Lennon Wall Guardian
- "Every Initiative, every contribution, every idea can have a massive impact on this movement."
Momo at We Are HKers
I am an interior and architectural designer. I first began participating in social movements
during the 2014 Umbrella Movement, though I did not play a big role in it at the time. In the
years after the failure of the Umbrella Revolution, I felt like I didn’t really know what to do. I
think a lot of people didn’t know how to continue after that moment––some may have even
stopped watching the news.
Five years later, in 2019, the anti-extradition movement began, which inspired so many
Hongkongers to come out again. I came out, too! I really wanted to do something for the
movement. We may not all be able to stand on the frontline, ‘fighting’ against the police, but I
think we can all play our roles and contribute in our own way.
This was the idea behind the Lennon Wall located in Happy Valley (located in Hong Kong
Island), which is where I live. Some friends and I had been thinking about initiating this Wall
for a while. Then, on one Sunday – it must’ve been after a protest – I saw some other people
sticking up the flyers they had been holding onto the wall. They had the same idea! So I
reached out to some of my friends who did not live in Happy Valley but wanted to help. We
decided to put up a Lennon Wall together.
That night, I printed out lots of different posters, wrote the words “Lennon Wall”, and
prepared some post-it notes with messages on them. We went as a group of three because
we felt it would be safer than doing it alone. That night, we finished putting up the posters
quickly – it took us about 10 to 20 minutes. At first, there were only 30 post-it notes, plus
maybe 10 or so posters.
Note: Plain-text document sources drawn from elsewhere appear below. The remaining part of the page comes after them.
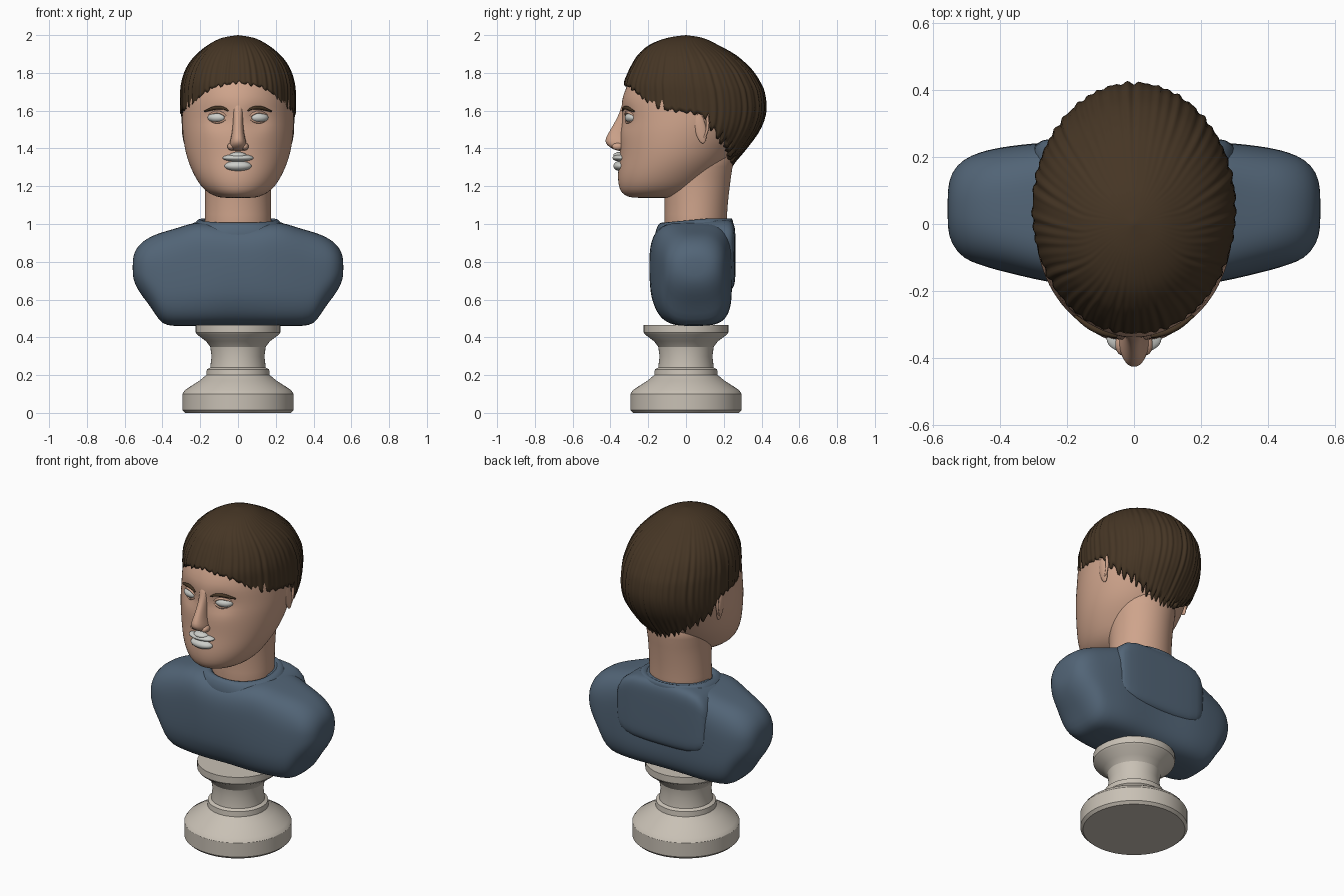
import bpy, bmesh, math
from math import sin, cos, pi, radians, exp

cube = bpy.data.objects.get("Cube")
if cube:
    bpy.data.objects.remove(cube, do_unlink=True)


def material(name, rgb):
    m = bpy.data.materials.new(name)
    m.use_nodes = True
    m.diffuse_color = (*rgb, 1)
    m.node_tree.nodes["Principled BSDF"].inputs["Base Color"].default_value = (*rgb, 1)
    return m


SKIN = material("skin", (0.62, 0.37, 0.26))
HAIR = material("dark brown hair", (0.06, 0.036, 0.018))
SHIRT = material("slate blue cloth", (0.085, 0.13, 0.185))
STONE = material("warm stone", (0.58, 0.53, 0.46))
PALE = material("pale grey", (0.6, 0.61, 0.58))


def spow(v, e):
    return math.copysign(abs(v) ** e, v)


def level_ring(z, hw, yf, yb, power=2.0, n=48):
    """Horizontal superellipse from yf (front) to yb (back)."""
    cy, hd, e = (yf + yb) / 2, (yb - yf) / 2, 2 / power
    return [(hw * spow(sin(t), e), cy - hd * spow(cos(t), e), z)
            for t in (2 * pi * i / n for i in range(n))]


def side_ring(x, zlo, zhi, ylo, yhi, power, n=48):
    """Upright superellipse in the plane of the given x."""
    return [(x, p[1], p[0] + (zlo + zhi) / 2)
            for p in level_ring(0, (zhi - zlo) / 2, ylo, yhi, power, n)]


def loft(name, rings, mat, subdivide=1, cap=True):
    bm = bmesh.new()
    rows = [[bm.verts.new(p) for p in ring] for ring in rings]
    n = len(rows[0])
    for a, b in zip(rows, rows[1:]):
        for i in range(n):
            j = (i + 1) % n
            bm.faces.new((a[i], a[j], b[j], b[i]))
    if cap:
        bm.faces.new(rows[0])
        bm.faces.new(rows[-1])
    bmesh.ops.remove_doubles(bm, verts=bm.verts, dist=1e-5)
    bmesh.ops.recalc_face_normals(bm, faces=bm.faces)
    for f in bm.faces:
        f.smooth = True
    me = bpy.data.meshes.new(name)
    bm.to_mesh(me)
    bm.free()
    me.materials.append(mat)
    ob = bpy.data.objects.new(name, me)
    bpy.context.collection.objects.link(ob)
    if subdivide:
        ob.modifiers.new("Smooth", "SUBSURF").levels = subdivide
        ob.modifiers["Smooth"].render_levels = subdivide
    return ob


def blob(name, loc, size, mat, rot=(0, 0, 0)):
    bpy.ops.mesh.primitive_uv_sphere_add(segments=32, ring_count=16, location=loc, rotation=rot)
    ob = bpy.context.object
    ob.name, ob.scale = name, size
    ob.data.materials.append(mat)
    bpy.ops.object.shade_smooth()
    return ob


def tube(name, points, radii, mat):
    cu = bpy.data.curves.new(name, "CURVE")
    cu.dimensions, cu.bevel_depth, cu.bevel_resolution, cu.use_fill_caps = "3D", 1, 3, True
    sp = cu.splines.new("POLY")
    sp.points.add(len(points) - 1)
    for p, co, r in zip(sp.points, points, radii):
        p.co, p.radius = (*co, 1), r
    cu.materials.append(mat)
    ob = bpy.data.objects.new(name, cu)
    bpy.context.collection.objects.link(ob)


def lookup(table, x):
    """Linear interpolation in a table of rows keyed by an ascending first value."""
    x = min(max(x, table[0][0]), table[-1][0])
    for a, b in zip(table, table[1:]):
        if x <= b[0]:
            f = (x - a[0]) / (b[0] - a[0])
            return [p + (q - p) * f for p, q in zip(a, b)]


# Turned pedestal
profile = [(0.28, 0), (0.295, 0.015), (0.295, 0.1), (0.28, 0.122), (0.205, 0.17), (0.168, 0.2),
           (0.165, 0.23), (0.147, 0.24), (0.14, 0.3), (0.147, 0.35), (0.17, 0.38),
           (0.217, 0.415), (0.224, 0.425), (0.224, 0.465)]
loft("pedestal", [level_ring(z, r, -r, r, n=64) for r, z in profile], STONE, 0)
bpy.context.view_layer.objects.active = bpy.data.objects["pedestal"]
bpy.data.objects["pedestal"].select_set(True)
bpy.ops.object.shade_smooth_by_angle(angle=radians(25))

# Torso with rounded shoulders, lofted sideways
half = [(0, 0.46, 0.985, -0.195, 0.235, 4), (0.12, 0.46, 1.0, -0.195, 0.24, 4),
        (0.22, 0.46, 1.015, -0.18, 0.245, 4), (0.3, 0.46, 0.985, -0.165, 0.242, 3.6),
        (0.38, 0.46, 0.963, -0.145, 0.232, 3.2), (0.42, 0.49, 0.95, -0.135, 0.225, 3),
        (0.46, 0.56, 0.935, -0.122, 0.215, 2.7), (0.51, 0.62, 0.905, -0.105, 0.195, 2.4),
        (0.547, 0.68, 0.86, -0.06, 0.155, 2.2), (0.558, 0.73, 0.81, -0.01, 0.1, 2)]
rows = [(-r[0], *r[1:]) for r in half[:0:-1]] + half
torso = loft("torso", [side_ring(*r) for r in rows], SHIRT)
for v in torso.data.vertices:      # chest tapers in towards a shallow fold above the hem
    if v.co.y < 0.02:
        v.co.y += 0.05 * max(0, (0.66 - v.co.z) / 0.2) * max(0, 1 - abs(v.co.x) / 0.45)

# Upper back panel and collar
loft("upper_back", [side_ring(x, 0.64 + c, 1.03 - c * 1.5, 0.0, 0.262 - c / 3, 6)
                    for x, c in ((-0.31, 0.09), (-0.28, 0.03), (-0.2, 0), (0, 0),
                                 (0.2, 0), (0.28, 0.03), (0.31, 0.09))], SHIRT)
collar = loft("collar", [level_ring(*r) for r in (
    (0.9, 0.27, -0.175, 0.25, 2.4), (0.97, 0.25, -0.165, 0.25, 2.4), (1.015, 0.225, -0.15, 0.25, 2.3),
    (1.027, 0.2, -0.13, 0.24, 2.2), (1.015, 0.175, -0.11, 0.22, 2), (0.96, 0.165, -0.1, 0.2, 2))], SHIRT)
for v in collar.data.vertices:
    v.co.z += 0.09 * min(0.08, v.co.y - 0.05)

# Neck
loft("neck", [level_ring(*r) for r in (
    (0.93, 0.178, -0.115, 0.215), (1.0, 0.177, -0.115, 0.215), (1.1, 0.174, -0.112, 0.22),
    (1.2, 0.174, -0.12, 0.232), (1.3, 0.18, -0.13, 0.245), (1.42, 0.2, -0.1, 0.27))], SKIN)

# Head with eye sockets pressed in and cheeks shaped
head = loft("head", [level_ring(*r) for r in (
    (1.138, 0.07, -0.26, -0.06), (1.142, 0.11, -0.31, 0.0), (1.165, 0.16, -0.343, 0.05),
    (1.2, 0.197, -0.357, 0.1), (1.25, 0.228, -0.362, 0.15), (1.3, 0.252, -0.358, 0.2),
    (1.35, 0.27, -0.352, 0.24), (1.4, 0.282, -0.35, 0.27), (1.45, 0.29, -0.35, 0.3),
    (1.5, 0.295, -0.347, 0.32), (1.55, 0.296, -0.342, 0.34), (1.6, 0.294, -0.342, 0.35),
    (1.65, 0.291, -0.342, 0.36), (1.7, 0.285, -0.327, 0.36), (1.76, 0.272, -0.3, 0.34),
    (1.83, 0.23, -0.25, 0.29), (1.9, 0.15, -0.17, 0.18))], SKIN)
for v in head.data.vertices:
    if v.co.y < -0.1:
        dx, dz = (abs(v.co.x) - 0.105) / 0.06, (v.co.z - 1.56) / 0.04
        v.co.y += 0.028 * exp(-dx * dx - dz * dz)


def face_y(x, out=0.0):
    return -0.342 * math.sqrt(1 - (x / 0.296) ** 2) - out


# Nose
loft("nose", [level_ring(z, w, yf, -0.27, 2.2, 24) for z, w, yf in (
    (1.385, 0.03, -0.355), (1.395, 0.045, -0.385), (1.415, 0.047, -0.418), (1.44, 0.042, -0.432),
    (1.47, 0.034, -0.418), (1.52, 0.028, -0.388), (1.57, 0.026, -0.36), (1.61, 0.03, -0.346),
    (1.65, 0.035, -0.335))], SKIN)

# Lips
blob("lower_lip", (0, -0.343, 1.307), (0.072, 0.042, 0.028), PALE)
blob("upper_lip", (0, -0.343, 1.35), (0.082, 0.046, 0.02), PALE)
blob("lip_centre", (0, -0.35, 1.363), (0.045, 0.035, 0.018), PALE)

for side, s in (("left", 1), ("right", -1)):
    # Eye, lids and brow
    blob(side + "_eye", (s * 0.11, -0.288, 1.563), (0.052, 0.034, 0.027), PALE, (0, 0, s * 0.3))
    for lid, k, r in (("upper", 0.03, 0.007), ("lower", -0.027, 0.005)):
        pts = []
        for i in range(9):
            t = i / 8
            x = 0.055 + 0.11 * t
            pts.append((s * x, face_y(x, -0.022 + 0.016 * sin(pi * t)), 1.563 + k * sin(pi * t)))
        tube(f"{side}_{lid}_eyelid", pts, [r] * 9, SKIN)
    brow = []
    for i in range(9):
        t = i / 8
        x = 0.052 + 0.125 * t
        brow.append((s * x, face_y(x, 0.0), 1.6 + 0.018 * sin(pi * t ** 0.8) - 0.004 * t))
    tube(side + "_eyebrow", brow, [0.004 + 0.006 * sin(pi * i / 8) for i in range(9)], HAIR)
    # Nostril wing and ear
    blob(side + "_nostril", (s * 0.036, -0.36, 1.41), (0.02, 0.032, 0.02), SKIN)
    blob(side + "_ear", (s * 0.283, 0.075, 1.51), (0.012, 0.03, 0.085), SKIN, (0.2, 0, 0))
    tube(side + "_ear_rim", [(s * 0.289, 0.08 + 0.035 * sin(t), 1.53 + 0.08 * cos(t))
                             for t in (-0.9 + 0.3 * i for i in range(13))],
         [0.009] * 9 + [0.008, 0.007, 0.006, 0.004], SKIN)

# Hair cap: sections by height, a hairline by angle, and combed ridges
sections = [(1.25, 0.19, -0.2, 0.23), (1.32, 0.21, -0.2, 0.255), (1.4, 0.26, -0.25, 0.32),
            (1.5, 0.295, -0.3, 0.39), (1.6, 0.303, -0.328, 0.422), (1.7, 0.303, -0.332, 0.412),
            (1.75, 0.297, -0.327, 0.39), (1.8, 0.283, -0.308, 0.36), (1.85, 0.258, -0.283, 0.315),
            (1.9, 0.217, -0.25, 0.255), (1.95, 0.155, -0.19, 0.165), (1.985, 0.085, -0.1, 0.09),
            (2.0, 0, 0, 0)]
hairline = [(0, 1.75), (25, 1.725), (38, 1.69), (50, 1.635), (65, 1.605), (90, 1.585), (100, 1.57),
            (106, 1.51), (116, 1.46), (130, 1.42), (150, 1.36), (180, 1.325)]


def smooth_rows(table, steps=6):
    """Catmull-Rom refinement of the rows."""
    out = []
    for i in range(len(table) - 1):
        p = [table[min(max(i + k, 0), len(table) - 1)] for k in (-1, 0, 1, 2)]
        for t in (k / steps for k in range(steps)):
            out.append([b + 0.5 * t * (c - a + t * (2 * a - 5 * b + 4 * c - d
                        + t * (3 * (b - c) + d - a))) for a, b, c, d in zip(*p)])
    return out + [table[-1]]


fine = smooth_rows(sections)
COLS, ROWS = 288, 30
rings = [[] for _ in range(ROWS + 2)]
for i in range(COLS):
    a = 2 * pi * i / COLS
    deg = abs(math.degrees(a) - 360 * (a > pi))
    ridge = 0.5 * abs(sin(23 * a)) + 0.3 * sin(61 * a + 1) + 0.2 * sin(37 * a + 2)
    fringe = 0.006 + 0.014 * (deg > 95)
    low = lookup(hairline, deg)[1] + fringe * (sin(47 * a) + 0.6 * sin(71 * a + 1))
    for j in range(ROWS + 2):
        v = min(j / ROWS, 1)
        z, hw, yf, yb = lookup(fine, 2 - (2 - low) * v ** 1.7)
        cy, hd = (yf + yb) / 2, (yb - yf) / 2
        k = 1 + 0.022 * (ridge - 0.3) * min(1, 2 * v)
        if j > ROWS:
            k, z = 0.88, z + 0.01
        rings[j].append((k * hw * sin(a), cy - k * hd * cos(a), z))
loft("hair", rings, HAIR, 0, cap=False)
No one thought it would expand into such a large Lennon Wall.
A few days after the Wall was built, more and more people started contributing to it.
However, the Wall was torn down a week later. By the time I went back there, there weren’t
even any posters left. I talked to my friends about it, and we decided to rebuild the Wall
again that night.
Just as I was about to go home to get more materials, I saw a man starting to rebuild the
Wall. I went up to him and asked if he needed any help. I then noticed that he had a few
pieces of A4 paper with lots of post-it notes on them. And I thought they looked familiar! I
realised that these notes were the same ones that had been on the previous Wall before
they were torn down.
"I picked everything up and took it all home, so I could piece everything back together
again,” he explained. He was using glue rather than tape to put up the posters, which would
make the materials harder to remove.
My friends and I joined him, and as a team, we rebuilt the Lennon Wall. While we were
working on the Wall, some people brought us popsicles and drinks. You could really feel
everyone’s desire to contribute – it felt very special.
As we were talking with the man, he stepped back to smoke a cigarette. When he reached
into his bag, he noticed that there was still a poster left. It was a poster about the man in the
yellow rain jacket, who took his own life at Pacific Place (a mall in HK).
“It’s (the Wall) missing this poster. With it, the Wall’s finally complete,” he said as he put the
poster on the wall. “I can finally sleep soundly now.”
As we stood back and admired the wall together, we talked to the man a bit more. He told us
that he was working as a driver for someone from the Chinese Communist Party (CCP),
which means that he has to listen to their propaganda everyday. He said it made him really
angry, and that he wanted to do something about it. After our conversation, we said our
goodbyes. I thought I would never see that man again.
Then, something amazing happened.